*** Data for this exercise

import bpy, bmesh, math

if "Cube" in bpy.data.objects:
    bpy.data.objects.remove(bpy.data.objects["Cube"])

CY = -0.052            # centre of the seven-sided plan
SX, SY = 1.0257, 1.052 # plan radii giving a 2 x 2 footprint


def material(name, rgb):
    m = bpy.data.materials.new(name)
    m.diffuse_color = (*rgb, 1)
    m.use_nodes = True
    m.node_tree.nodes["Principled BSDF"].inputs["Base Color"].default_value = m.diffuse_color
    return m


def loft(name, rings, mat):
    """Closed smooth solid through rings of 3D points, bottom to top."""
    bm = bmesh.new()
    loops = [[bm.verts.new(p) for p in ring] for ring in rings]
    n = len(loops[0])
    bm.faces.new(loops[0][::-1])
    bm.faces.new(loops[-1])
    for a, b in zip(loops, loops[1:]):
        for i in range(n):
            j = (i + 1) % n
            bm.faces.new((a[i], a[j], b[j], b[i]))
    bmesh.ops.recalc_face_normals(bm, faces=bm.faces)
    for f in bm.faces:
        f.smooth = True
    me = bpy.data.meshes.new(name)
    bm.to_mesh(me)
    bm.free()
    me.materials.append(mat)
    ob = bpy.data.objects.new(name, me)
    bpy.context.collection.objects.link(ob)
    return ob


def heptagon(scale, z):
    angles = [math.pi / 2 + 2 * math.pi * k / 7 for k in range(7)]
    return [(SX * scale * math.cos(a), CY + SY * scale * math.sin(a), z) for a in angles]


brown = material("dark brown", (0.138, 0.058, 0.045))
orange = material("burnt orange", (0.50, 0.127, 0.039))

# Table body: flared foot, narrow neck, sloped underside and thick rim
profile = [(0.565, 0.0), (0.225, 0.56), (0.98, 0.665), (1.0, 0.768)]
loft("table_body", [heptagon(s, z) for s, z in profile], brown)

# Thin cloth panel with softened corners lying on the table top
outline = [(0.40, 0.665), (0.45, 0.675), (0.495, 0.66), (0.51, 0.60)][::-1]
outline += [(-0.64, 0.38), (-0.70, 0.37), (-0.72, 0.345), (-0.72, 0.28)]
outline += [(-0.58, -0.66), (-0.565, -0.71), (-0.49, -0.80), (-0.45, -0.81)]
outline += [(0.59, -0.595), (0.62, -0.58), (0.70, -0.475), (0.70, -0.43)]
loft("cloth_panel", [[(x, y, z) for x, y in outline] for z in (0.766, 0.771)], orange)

******
*** Data for this exercise

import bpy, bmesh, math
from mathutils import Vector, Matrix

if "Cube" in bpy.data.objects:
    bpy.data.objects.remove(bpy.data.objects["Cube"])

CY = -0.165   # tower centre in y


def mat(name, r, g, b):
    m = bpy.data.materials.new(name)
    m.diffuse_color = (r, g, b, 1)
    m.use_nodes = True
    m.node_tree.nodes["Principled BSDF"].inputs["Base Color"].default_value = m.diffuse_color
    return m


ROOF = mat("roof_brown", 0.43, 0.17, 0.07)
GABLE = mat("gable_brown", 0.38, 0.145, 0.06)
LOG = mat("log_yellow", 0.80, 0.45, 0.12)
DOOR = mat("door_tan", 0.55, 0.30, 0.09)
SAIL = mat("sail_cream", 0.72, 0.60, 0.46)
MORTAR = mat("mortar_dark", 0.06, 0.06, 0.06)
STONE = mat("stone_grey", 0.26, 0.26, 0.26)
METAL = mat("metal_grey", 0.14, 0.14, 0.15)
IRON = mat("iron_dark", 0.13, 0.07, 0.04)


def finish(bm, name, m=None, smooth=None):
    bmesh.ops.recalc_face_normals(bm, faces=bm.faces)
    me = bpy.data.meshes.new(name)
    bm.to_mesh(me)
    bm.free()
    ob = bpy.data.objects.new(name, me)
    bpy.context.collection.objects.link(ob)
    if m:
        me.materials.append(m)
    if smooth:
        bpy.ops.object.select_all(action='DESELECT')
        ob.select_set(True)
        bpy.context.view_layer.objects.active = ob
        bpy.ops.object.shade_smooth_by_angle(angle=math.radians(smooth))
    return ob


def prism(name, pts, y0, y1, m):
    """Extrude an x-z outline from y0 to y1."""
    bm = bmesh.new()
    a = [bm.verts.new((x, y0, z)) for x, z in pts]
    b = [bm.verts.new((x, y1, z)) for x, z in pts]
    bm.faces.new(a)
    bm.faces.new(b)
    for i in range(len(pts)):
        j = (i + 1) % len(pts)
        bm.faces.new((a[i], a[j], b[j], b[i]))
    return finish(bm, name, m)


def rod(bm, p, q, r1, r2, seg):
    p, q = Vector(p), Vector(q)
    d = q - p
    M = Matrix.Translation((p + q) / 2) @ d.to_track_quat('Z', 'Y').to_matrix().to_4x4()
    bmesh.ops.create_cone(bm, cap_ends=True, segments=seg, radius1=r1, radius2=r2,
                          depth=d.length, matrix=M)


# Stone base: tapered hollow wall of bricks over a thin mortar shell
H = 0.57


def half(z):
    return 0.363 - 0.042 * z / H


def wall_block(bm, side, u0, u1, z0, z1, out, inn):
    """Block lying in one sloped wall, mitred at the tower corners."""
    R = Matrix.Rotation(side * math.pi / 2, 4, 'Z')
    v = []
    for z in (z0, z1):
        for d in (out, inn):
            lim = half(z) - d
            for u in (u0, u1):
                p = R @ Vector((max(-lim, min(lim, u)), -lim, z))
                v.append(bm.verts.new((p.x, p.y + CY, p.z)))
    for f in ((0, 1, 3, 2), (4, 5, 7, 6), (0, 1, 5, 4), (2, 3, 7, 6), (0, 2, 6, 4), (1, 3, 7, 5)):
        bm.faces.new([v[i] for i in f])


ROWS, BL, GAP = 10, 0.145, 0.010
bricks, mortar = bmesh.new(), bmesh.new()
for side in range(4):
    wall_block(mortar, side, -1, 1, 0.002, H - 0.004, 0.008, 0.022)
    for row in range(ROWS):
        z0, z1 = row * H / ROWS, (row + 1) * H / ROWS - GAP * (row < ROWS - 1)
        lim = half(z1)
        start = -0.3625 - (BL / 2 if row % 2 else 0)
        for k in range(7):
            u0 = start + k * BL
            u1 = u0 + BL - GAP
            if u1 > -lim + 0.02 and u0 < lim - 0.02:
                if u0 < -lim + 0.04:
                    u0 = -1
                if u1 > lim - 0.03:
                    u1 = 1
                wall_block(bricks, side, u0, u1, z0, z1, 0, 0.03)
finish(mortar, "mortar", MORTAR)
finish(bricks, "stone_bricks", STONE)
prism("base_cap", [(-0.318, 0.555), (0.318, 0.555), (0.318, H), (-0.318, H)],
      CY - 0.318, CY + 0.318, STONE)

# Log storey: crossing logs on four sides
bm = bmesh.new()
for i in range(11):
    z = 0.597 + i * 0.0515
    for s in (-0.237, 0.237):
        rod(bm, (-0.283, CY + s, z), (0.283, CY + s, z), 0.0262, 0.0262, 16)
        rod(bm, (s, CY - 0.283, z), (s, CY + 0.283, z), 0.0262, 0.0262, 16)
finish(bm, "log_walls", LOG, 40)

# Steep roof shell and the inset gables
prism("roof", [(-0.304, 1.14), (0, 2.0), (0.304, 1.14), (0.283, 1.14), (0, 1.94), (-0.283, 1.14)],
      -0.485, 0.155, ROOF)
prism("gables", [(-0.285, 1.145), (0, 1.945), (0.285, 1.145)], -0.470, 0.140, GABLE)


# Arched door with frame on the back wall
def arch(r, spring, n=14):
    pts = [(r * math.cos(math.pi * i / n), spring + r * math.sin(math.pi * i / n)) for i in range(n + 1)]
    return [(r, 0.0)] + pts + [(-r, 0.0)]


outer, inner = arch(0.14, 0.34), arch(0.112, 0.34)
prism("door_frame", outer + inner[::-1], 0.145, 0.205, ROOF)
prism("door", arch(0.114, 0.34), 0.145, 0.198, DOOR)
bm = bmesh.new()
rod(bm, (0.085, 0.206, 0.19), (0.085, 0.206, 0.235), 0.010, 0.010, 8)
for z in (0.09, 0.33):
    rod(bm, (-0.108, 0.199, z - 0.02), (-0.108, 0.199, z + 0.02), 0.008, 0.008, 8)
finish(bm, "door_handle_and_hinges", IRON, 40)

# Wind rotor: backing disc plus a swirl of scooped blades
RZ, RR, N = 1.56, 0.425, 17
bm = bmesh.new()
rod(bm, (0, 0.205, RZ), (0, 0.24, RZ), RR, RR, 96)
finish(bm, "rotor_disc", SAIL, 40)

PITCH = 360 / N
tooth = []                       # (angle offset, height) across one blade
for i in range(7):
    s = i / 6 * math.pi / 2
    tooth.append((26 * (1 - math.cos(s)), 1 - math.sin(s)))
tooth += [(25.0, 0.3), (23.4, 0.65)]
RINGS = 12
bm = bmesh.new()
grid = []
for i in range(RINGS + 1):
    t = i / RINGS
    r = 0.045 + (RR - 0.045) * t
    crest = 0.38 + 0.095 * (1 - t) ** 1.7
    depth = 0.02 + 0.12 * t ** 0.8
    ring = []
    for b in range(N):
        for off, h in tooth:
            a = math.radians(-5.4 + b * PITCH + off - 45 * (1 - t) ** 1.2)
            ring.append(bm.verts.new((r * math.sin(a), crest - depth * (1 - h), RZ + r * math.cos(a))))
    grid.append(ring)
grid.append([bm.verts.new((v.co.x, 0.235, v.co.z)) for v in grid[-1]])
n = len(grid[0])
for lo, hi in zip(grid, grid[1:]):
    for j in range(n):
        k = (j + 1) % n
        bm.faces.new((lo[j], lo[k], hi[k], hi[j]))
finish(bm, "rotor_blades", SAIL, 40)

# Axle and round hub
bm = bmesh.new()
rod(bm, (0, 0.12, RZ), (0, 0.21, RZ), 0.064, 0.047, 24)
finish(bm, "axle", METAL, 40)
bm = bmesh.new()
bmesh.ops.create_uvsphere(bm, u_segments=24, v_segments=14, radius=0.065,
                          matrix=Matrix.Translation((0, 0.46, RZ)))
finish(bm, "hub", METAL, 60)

******

Your assignment -
Look through the entries for the string "profile". Every line that has it belongs in the answer.

Response area -
profile = [(0.565, 0.0), (0.225, 0.56), (0.98, 0.665), (1.0, 0.768)]
loft("table_body", [heptagon(s, z) for s, z in profile], brown)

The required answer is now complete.